Saudi Arabia is no longer seeking the death penalty against woman activist Israa al-Ghomgham, who has been in jail since December 2015, rights groups said on Friday.
Riyadh has faced increasing pressure over the detention of Ghomgham for her involvement in anti-government protests in the east of the kingdom.
“News that Saudi Arabia’s authorities have dropped their outrageous call for Israa al-Ghomgham to be executed comes as a huge relief,” said Amnesty International’s Middle East campaign head Samah Hadid. However, “she is still facing a ludicrous prison sentence simply for participating in peaceful demonstrations,” she added.
There was no official Saudi comment on her case.
Saudi Arabia’s public prosecutor has charged four other rights campaigners alongside Ghomgham, accusing them of inciting mass protests in mainly Shia areas of the Sunni-ruled country’s Eastern Province.
Hadid urged Saudi prosecutors to “immediately drop their call for the death penalty” against the four other defendants, whose trial opened in a Riyadh court in August.
The Gulf Center for Human Rights also said the court was no longer seeking the death penalty against Ghomgham but that she was “still likely to face a lengthy sentence.” It urged Saudi authorities to “drop all charges against those arrested for exercising their right to freedom of expression.”
Ghomgham had documented the protests in Eastern Province since they began in 2011.

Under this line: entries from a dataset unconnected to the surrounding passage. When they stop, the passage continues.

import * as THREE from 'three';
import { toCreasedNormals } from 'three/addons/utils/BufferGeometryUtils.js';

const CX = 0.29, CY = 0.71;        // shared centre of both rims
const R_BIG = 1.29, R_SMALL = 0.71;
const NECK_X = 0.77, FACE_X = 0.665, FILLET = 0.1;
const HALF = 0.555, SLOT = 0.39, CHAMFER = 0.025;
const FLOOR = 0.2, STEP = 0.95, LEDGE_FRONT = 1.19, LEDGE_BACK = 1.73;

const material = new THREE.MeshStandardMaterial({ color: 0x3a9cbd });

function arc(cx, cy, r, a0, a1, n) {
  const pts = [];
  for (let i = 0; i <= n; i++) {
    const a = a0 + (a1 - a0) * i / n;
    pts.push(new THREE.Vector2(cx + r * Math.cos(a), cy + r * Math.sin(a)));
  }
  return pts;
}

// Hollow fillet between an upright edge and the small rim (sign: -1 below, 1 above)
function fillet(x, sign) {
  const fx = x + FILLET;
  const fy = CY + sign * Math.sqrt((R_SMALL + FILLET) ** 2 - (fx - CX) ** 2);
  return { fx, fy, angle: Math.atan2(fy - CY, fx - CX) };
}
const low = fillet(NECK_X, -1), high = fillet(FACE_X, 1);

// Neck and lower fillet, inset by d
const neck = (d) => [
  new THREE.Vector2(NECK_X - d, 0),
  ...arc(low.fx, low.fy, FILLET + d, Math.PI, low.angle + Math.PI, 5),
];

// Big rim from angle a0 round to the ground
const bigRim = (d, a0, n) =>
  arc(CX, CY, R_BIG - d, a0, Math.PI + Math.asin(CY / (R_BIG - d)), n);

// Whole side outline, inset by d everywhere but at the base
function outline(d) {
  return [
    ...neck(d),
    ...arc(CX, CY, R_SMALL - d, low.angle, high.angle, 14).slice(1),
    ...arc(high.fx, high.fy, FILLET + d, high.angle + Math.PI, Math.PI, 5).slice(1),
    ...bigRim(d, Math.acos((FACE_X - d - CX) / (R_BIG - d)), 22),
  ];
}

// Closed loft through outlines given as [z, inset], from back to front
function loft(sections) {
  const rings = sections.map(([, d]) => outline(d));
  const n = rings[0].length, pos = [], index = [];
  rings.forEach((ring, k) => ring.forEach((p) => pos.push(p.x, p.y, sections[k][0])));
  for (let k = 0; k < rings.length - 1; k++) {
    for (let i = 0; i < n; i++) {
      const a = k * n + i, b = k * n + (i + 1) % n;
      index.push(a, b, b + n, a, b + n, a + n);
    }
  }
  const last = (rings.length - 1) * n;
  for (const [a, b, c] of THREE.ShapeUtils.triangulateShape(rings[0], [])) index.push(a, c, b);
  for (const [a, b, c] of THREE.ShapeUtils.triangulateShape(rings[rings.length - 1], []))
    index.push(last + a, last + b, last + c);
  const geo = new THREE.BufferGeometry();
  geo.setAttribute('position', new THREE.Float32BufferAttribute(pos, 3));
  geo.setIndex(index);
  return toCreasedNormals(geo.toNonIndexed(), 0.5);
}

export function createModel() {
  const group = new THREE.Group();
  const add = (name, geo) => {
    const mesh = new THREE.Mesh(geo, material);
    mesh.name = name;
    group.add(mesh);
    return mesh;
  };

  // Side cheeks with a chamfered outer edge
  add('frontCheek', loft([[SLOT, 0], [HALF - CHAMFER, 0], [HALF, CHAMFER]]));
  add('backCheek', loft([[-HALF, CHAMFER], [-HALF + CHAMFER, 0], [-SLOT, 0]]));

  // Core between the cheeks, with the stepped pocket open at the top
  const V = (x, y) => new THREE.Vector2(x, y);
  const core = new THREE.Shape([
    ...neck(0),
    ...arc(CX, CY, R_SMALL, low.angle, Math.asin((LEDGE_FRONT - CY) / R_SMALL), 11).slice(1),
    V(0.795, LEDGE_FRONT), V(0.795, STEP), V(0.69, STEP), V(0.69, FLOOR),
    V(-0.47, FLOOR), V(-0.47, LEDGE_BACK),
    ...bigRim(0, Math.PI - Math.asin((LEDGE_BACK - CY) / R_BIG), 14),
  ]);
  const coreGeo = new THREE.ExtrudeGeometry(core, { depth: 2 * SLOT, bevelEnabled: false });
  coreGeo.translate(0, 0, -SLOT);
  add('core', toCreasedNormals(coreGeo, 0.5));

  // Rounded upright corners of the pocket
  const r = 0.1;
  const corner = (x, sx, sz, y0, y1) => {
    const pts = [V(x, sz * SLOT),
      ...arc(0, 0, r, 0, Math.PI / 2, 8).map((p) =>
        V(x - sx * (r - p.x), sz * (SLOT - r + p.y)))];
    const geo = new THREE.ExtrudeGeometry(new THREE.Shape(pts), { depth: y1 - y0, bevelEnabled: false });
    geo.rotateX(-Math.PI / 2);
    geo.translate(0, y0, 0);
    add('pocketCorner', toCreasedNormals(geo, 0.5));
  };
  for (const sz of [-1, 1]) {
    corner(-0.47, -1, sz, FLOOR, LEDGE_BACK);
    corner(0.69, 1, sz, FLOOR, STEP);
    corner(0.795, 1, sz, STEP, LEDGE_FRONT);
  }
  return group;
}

The ultra-conservative kingdom has one of the world’s highest execution rates, with suspects convicted of terrorism, homicide, rape, armed robbery and drug trafficking facing the death penalty. Human rights groups have repeatedly raised concerns about the fairness of trials in the monarchy, which is governed under a strict form of Islamic law. The government says the death penalty, which is carried out by hanging in the Gulf state, is an effective deterrent against serious crime.